While a lot of 125 owners want a race rep, if you are taller a supermoto or trailie style such as the XT range are a better option. I’m six-foot two inches tall and while I felt a bit like a gorilla on a monkey bike, the XT wasn’t that uncomfortable. I wouldn’t want to go big distances, but that’s not what 125s are for.
On the go the 125cc engine does exactly what you would expect. It’s smooth, doesn’t vibrate and will (eventually) make its way up to 70mph. In town the clutch is nice and light, the gearbox slick and the bike’s overall lack of weight makes it very easy to manoeuvre - although the suspension is soggier than a wet weekend in Wales. The lack of fuel gauge is an annoyance, but with its 10-litre tank I’d expect to see at least 140 miles between fill-ups and on a 125 you are seldom that far from a petrol station so just having a fuel warning light isn’t a huge issue.
Overall, it’s a cool-looking 125 that starts, stops (no ABS, which isn’t a surprise on an older 125) and is cheap to buy and run. Happy days.
Any obvious faults

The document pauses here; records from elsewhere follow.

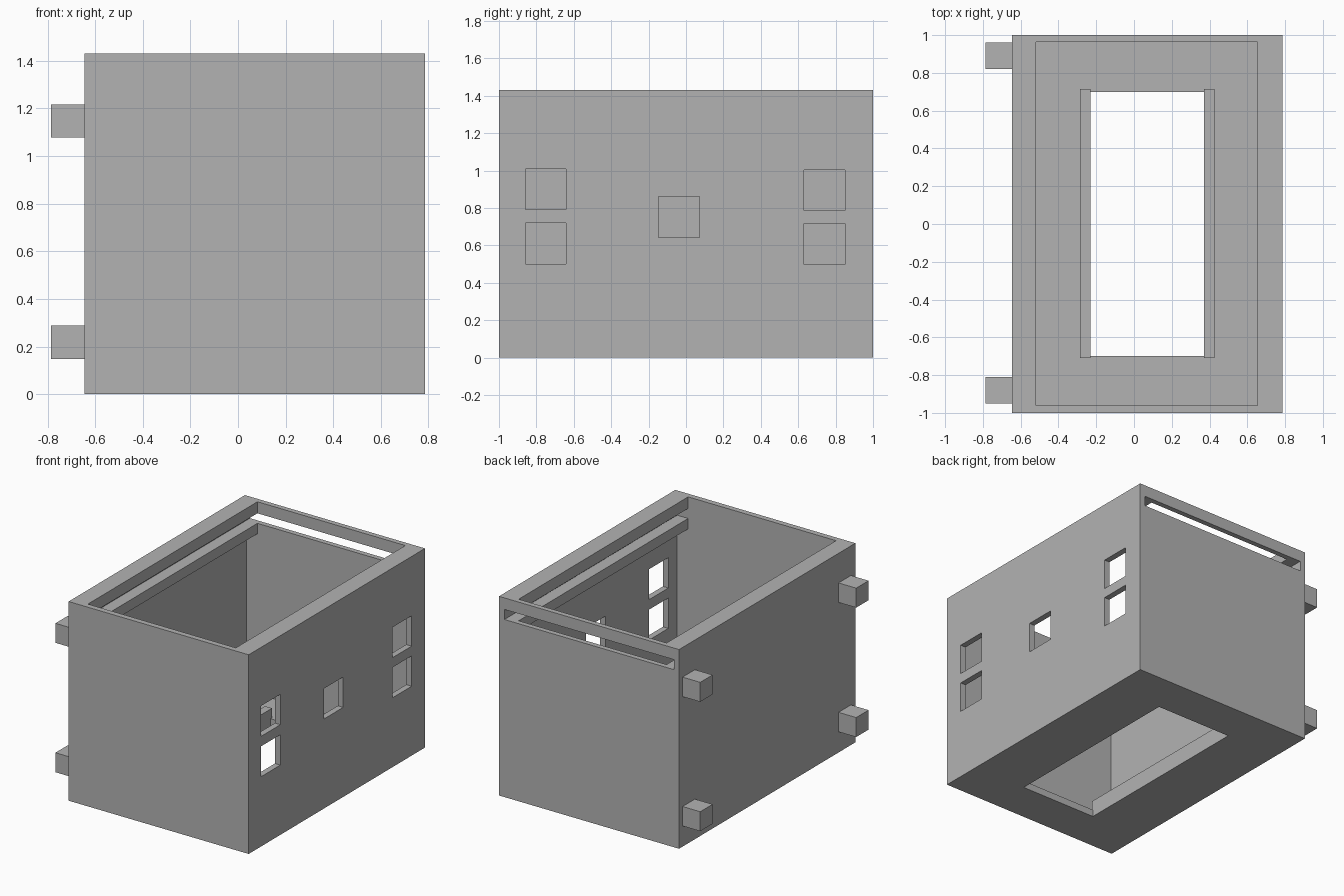
import bpy
import bmesh
from mathutils import Vector

if "Cube" in bpy.data.objects:
    bpy.data.objects.remove(bpy.data.objects["Cube"])

grey = bpy.data.materials.new("mid_grey")
grey.diffuse_color = (0.45, 0.45, 0.45, 1.0)
grey.use_nodes = True
grey.node_tree.nodes["Principled BSDF"].inputs["Base Color"].default_value = grey.diffuse_color


def box(name, x, y, z):
    """Flat-faced box spanning the given (min, max) ranges."""
    bm = bmesh.new()
    bmesh.ops.create_cube(bm, size=1.0)
    for v in bm.verts:
        v.co = Vector([r[0] if c < 0 else r[1] for c, r in zip(v.co, (x, y, z))])
    mesh = bpy.data.meshes.new(name)
    bm.to_mesh(mesh)
    bm.free()
    mesh.materials.append(grey)
    obj = bpy.data.objects.new(name, mesh)
    bpy.context.collection.objects.link(obj)
    return obj


def cut(target, x, y, z):
    """Subtract a box from the target and discard the cutter."""
    cutter = box("cutter", x, y, z)
    cutter.hide_render = True
    mod = target.modifiers.new("cut", 'BOOLEAN')
    mod.operation = 'DIFFERENCE'
    mod.solver = 'EXACT'
    mod.object = cutter
    bpy.context.view_layer.objects.active = target
    bpy.ops.object.modifier_apply(modifier=mod.name)
    bpy.data.objects.remove(cutter, do_unlink=True)


# Main housing
FLOOR = 0.05
inner_x, inner_y = (-0.605, 0.742), (-0.96, 0.963)
housing = box("housing", (-0.645, 0.785), (-1, 1), (0, 1.43))

# Main chamber below the rails
cut(housing, inner_x, inner_y, (FLOOR, 1.20))
# Top opening, leaving lips and lower rails along both sides
cut(housing, (-0.52, 0.655), inner_y, (0.9, 1.6))
# Sliding lid groove, open through the back wall
cut(housing, inner_x, (inner_y[0], 1.2), (1.275, 1.347))
# Floor opening
cut(housing, (-0.23, 0.37), (-0.70, 0.70), (-0.2, 0.3))

# Square holes in the right wall: (y centre, z centre)
for cy, cz in ((-0.75, 0.61), (-0.75, 0.90), (-0.037, 0.752),
               (0.74, 0.607), (0.74, 0.895)):
    cut(housing, (0.70, 0.9), (cy - 0.109, cy + 0.109), (cz - 0.109, cz + 0.109))

# Raised rails beside the floor opening
for name, x in (("left_floor_rail", (-0.285, -0.23)), ("right_floor_rail", (0.37, 0.425))):
    box(name, x, (-0.71, 0.715), (FLOOR, 0.12))

# Mounting pegs on the left wall
for side, y in (("front", (-0.95, -0.81)), ("back", (0.82, 0.96))):
    for level, z in (("lower", (0.148, 0.288)), ("upper", (1.077, 1.217))):
        box(f"{side}_{level}_peg", (-0.785, -0.645), y, z)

This example has 11,116 miles on its clocks and while it looks tatty under its clean plastics, it runs perfectly well. The exhaust is rusty but doesn’t have any holes and the bars are straight. All the electrics function as they should and the motor, gearbox and clutch all feel fresh. Cosmetically it’s not great, and scratches on the brake lever indicate it has been down the road, but as a winter hack or for a 17-year-old to learn to ride on it starts, stops and has 12-months MOT.
Or worthwhile extras
The only non-standard part on this XT is the rust, which isn’t uncommon on a used 125 as they are built to a budget. Some bikes come with aftermarket pipes, which add a bit of noise, but this is still on its original system, hence the rust. The plastics look suspiciously new, but again, they are often replaced.
As cheap transport, a 125cc bike is worth considering. The XT will do 70mph, has an electric start, delivers over 70mpg and costs very little to insure. As a £1000 winter hack you could do a lot worse and it should give a 17-year-old their first taste of (reliable) two-wheeled freedom.
For under £1k, the XT is a lot of bike